**Assignment:**
Every line in the entries that holds "loops" should be identified and copied.

Dataset records:
________________________

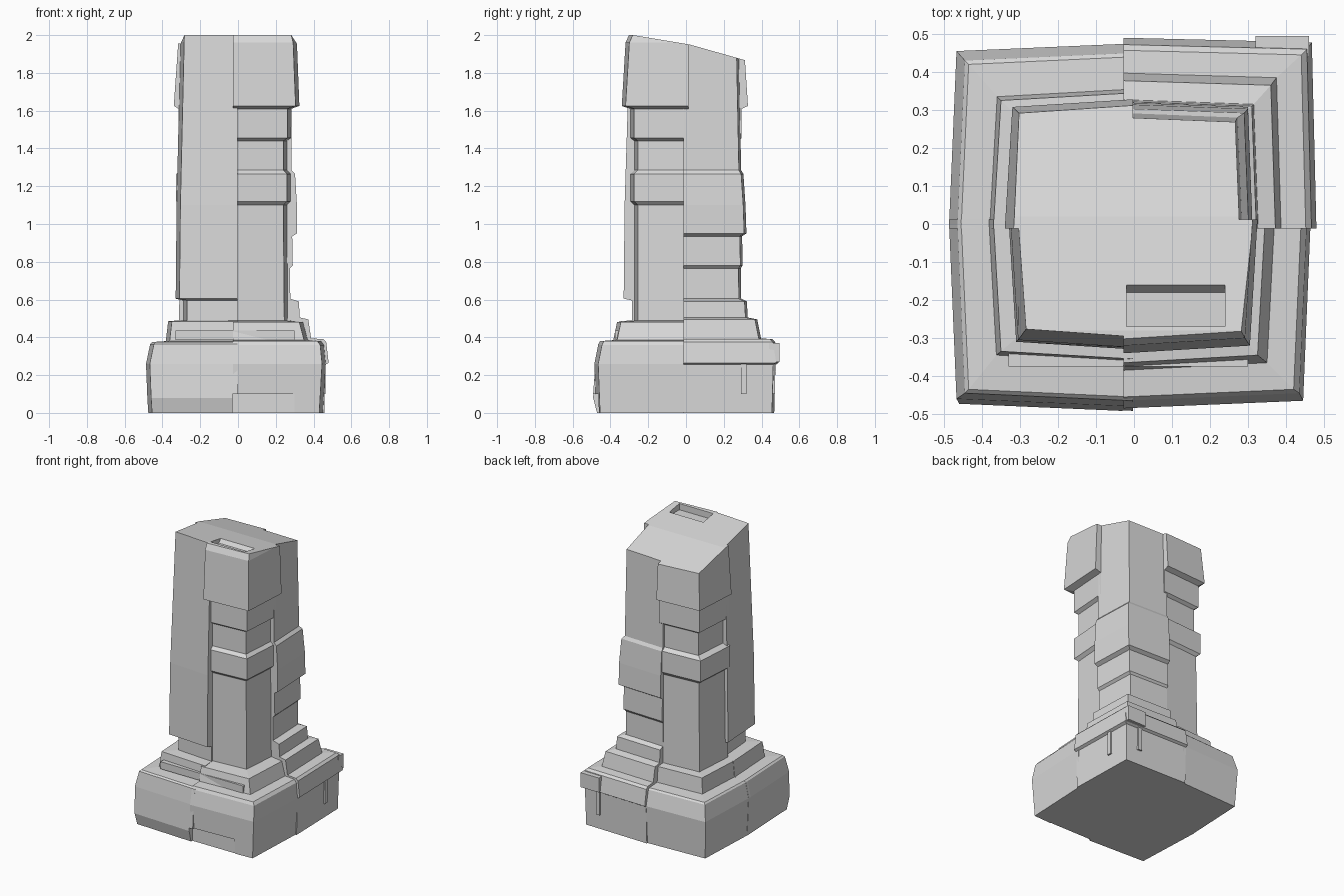
import bpy, bmesh

if "Cube" in bpy.data.objects:
    bpy.data.objects.remove(bpy.data.objects["Cube"])

stone = bpy.data.materials.new("light_grey_stone")
stone.diffuse_color = (0.7, 0.7, 0.7, 1)
stone.use_nodes = True
stone.node_tree.nodes["Principled BSDF"].inputs["Base Color"].default_value = stone.diffuse_color


def solid(name, rings):
    """Closed flat-faced loft through equally sized rings of points."""
    bm = bmesh.new()
    loops = [[bm.verts.new(p) for p in r] for r in rings]
    n = len(rings[0])
    for a, b in zip(loops, loops[1:]):
        for i in range(n):
            j = (i + 1) % n
            bm.faces.new((a[i], a[j], b[j], b[i]))
    bm.faces.new(loops[0])
    bm.faces.new(loops[-1])
    bmesh.ops.recalc_face_normals(bm, faces=bm.faces)
    me = bpy.data.meshes.new(name)
    bm.to_mesh(me)
    bm.free()
    me.materials.append(stone)
    ob = bpy.data.objects.new(name, me)
    bpy.context.collection.objects.link(ob)
    return ob


def quarter(name, sx, sy, bulge, profile):
    """One corner of the pillar; profile rows are (z, corner x, corner y)."""
    o, cx = 0.012, -0.015
    rings = []
    for z, x, y in profile:
        rings.append([(cx - sx * o, -sy * o, z), (sx * (x + bulge), -sy * o, z),
                      (sx * x, sy * y, z), (cx - sx * o, sy * (y + bulge), z)])
    return solid(name, rings)


def box(name, x0, x1, y0, y1, z0, z1):
    return solid(name, [[(x0, y0, z), (x1, y0, z), (x1, y1, z), (x0, y1, z)]
                        for z in (z0, z1)])


def combine(target, other, op):
    m = target.modifiers.new(op, 'BOOLEAN')
    m.operation, m.object, m.solver = op, other, 'EXACT'
    bpy.context.view_layer.objects.active = target
    bpy.ops.object.modifier_apply(modifier=m.name)
    bpy.data.objects.remove(other)


# front left corner: one tall leaning slab over the steps
pillar = quarter("stone_pillar", -1, -1, 0.02, [
    (0, .455, .452), (.08, .46, .473), (.26, .467, .46), (.365, .445, .445),
    (.375, .435, .435), (.38, .362, .345), (.485, .35, .335), (.49, .27, .265),
    (.595, .27, .265), (.605, .31, .31), (1.1, .305, .305), (2.05, .283, .275)])

# front right corner: stacked bands under a cap block
front_right = quarter("front_right_corner", 1, -1, 0.02, [
    (0, .43, .455), (.26, .445, .465), (.36, .435, .445), (.38, .42, .435),
    (.385, .35, .365), (.48, .325, .345), (.49, .245, .255), (1.1, .24, .255),
    (1.12, .26, .275), (1.265, .26, .275), (1.285, .24, .255), (1.44, .24, .255),
    (1.455, .262, .275), (1.61, .262, .275), (1.625, .305, .32), (1.96, .292, .3),
    (2.05, .27, .26)])

# back left corner: the same stack with its own sizes
back_left = quarter("back_left_corner", -1, 1, 0.02, [
    (0, .455, .44), (.26, .467, .455), (.365, .445, .43), (.375, .435, .42),
    (.38, .36, .335), (.485, .35, .325), (.49, .292, .27), (1.1, .285, .265),
    (1.12, .308, .28), (1.265, .308, .28), (1.285, .275, .255), (1.44, .275, .255),
    (1.455, .295, .275), (1.61, .295, .275), (1.625, .32, .308), (2.05, .29, .28)])

# back right corner: plain top, wide middle band, overhanging base lip
back_right = quarter("back_right_corner", 1, 1, 0.012, [
    (0, .445, .455), (.255, .45, .462), (.265, .468, .478), (.375, .455, .46),
    (.39, .44, .445), (.395, .375, .385), (.495, .36, .365), (.505, .315, .315),
    (.59, .31, .31), (.605, .265, .28), (.765, .263, .278), (.78, .278, .288),
    (.935, .275, .285), (.95, .3, .308), (1.1, .3, .303), (1.265, .29, .292),
    (1.285, .272, .28), (2.05, .265, .265)])

for part in (front_right, back_left, back_right):
    combine(pillar, part, 'UNION')

# raised bars and ledges
for b in [("base_bar_right", .42, .462, .29, .32, .1, .3),
          ("base_bar_back", .33, .36, .42, .472, .1, .3),
          ("base_lip_bump", .32, .46, .44, .495, .27, .37),
          ("plinth_ledge_front", -.33, .3, -.375, -.3, .385, .435)]:
    combine(pillar, box(*b), 'UNION')

# sloping top, then a notch at the foot and a recess in the cap
slope = [(-.6, 2.0), (-.28, 2.0), (.02, 1.95), (.6, 1.786), (.6, 2.3), (-.6, 2.3)]
combine(pillar, solid("top_cutter", [[(x, y, z) for y, z in slope] for x in (-.7, .7)]),
        'DIFFERENCE')
combine(pillar, box("foot_notch", -.03, .3, -.6, -.457, -.1, .1), 'DIFFERENCE')
combine(pillar, solid("cap_recess", [[(-.02, -.27, z), (.24, -.27, z), (.24, y, z), (-.02, y, z)]
                                     for z, y in ((1.955, -.18), (2.1, -.07))]), 'DIFFERENCE')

________________________

**Exercise output:**
    loops = [[bm.verts.new(p) for p in r] for r in rings]
    for a, b in zip(loops, loops[1:]):
    bm.faces.new(loops[0])
    bm.faces.new(loops[-1])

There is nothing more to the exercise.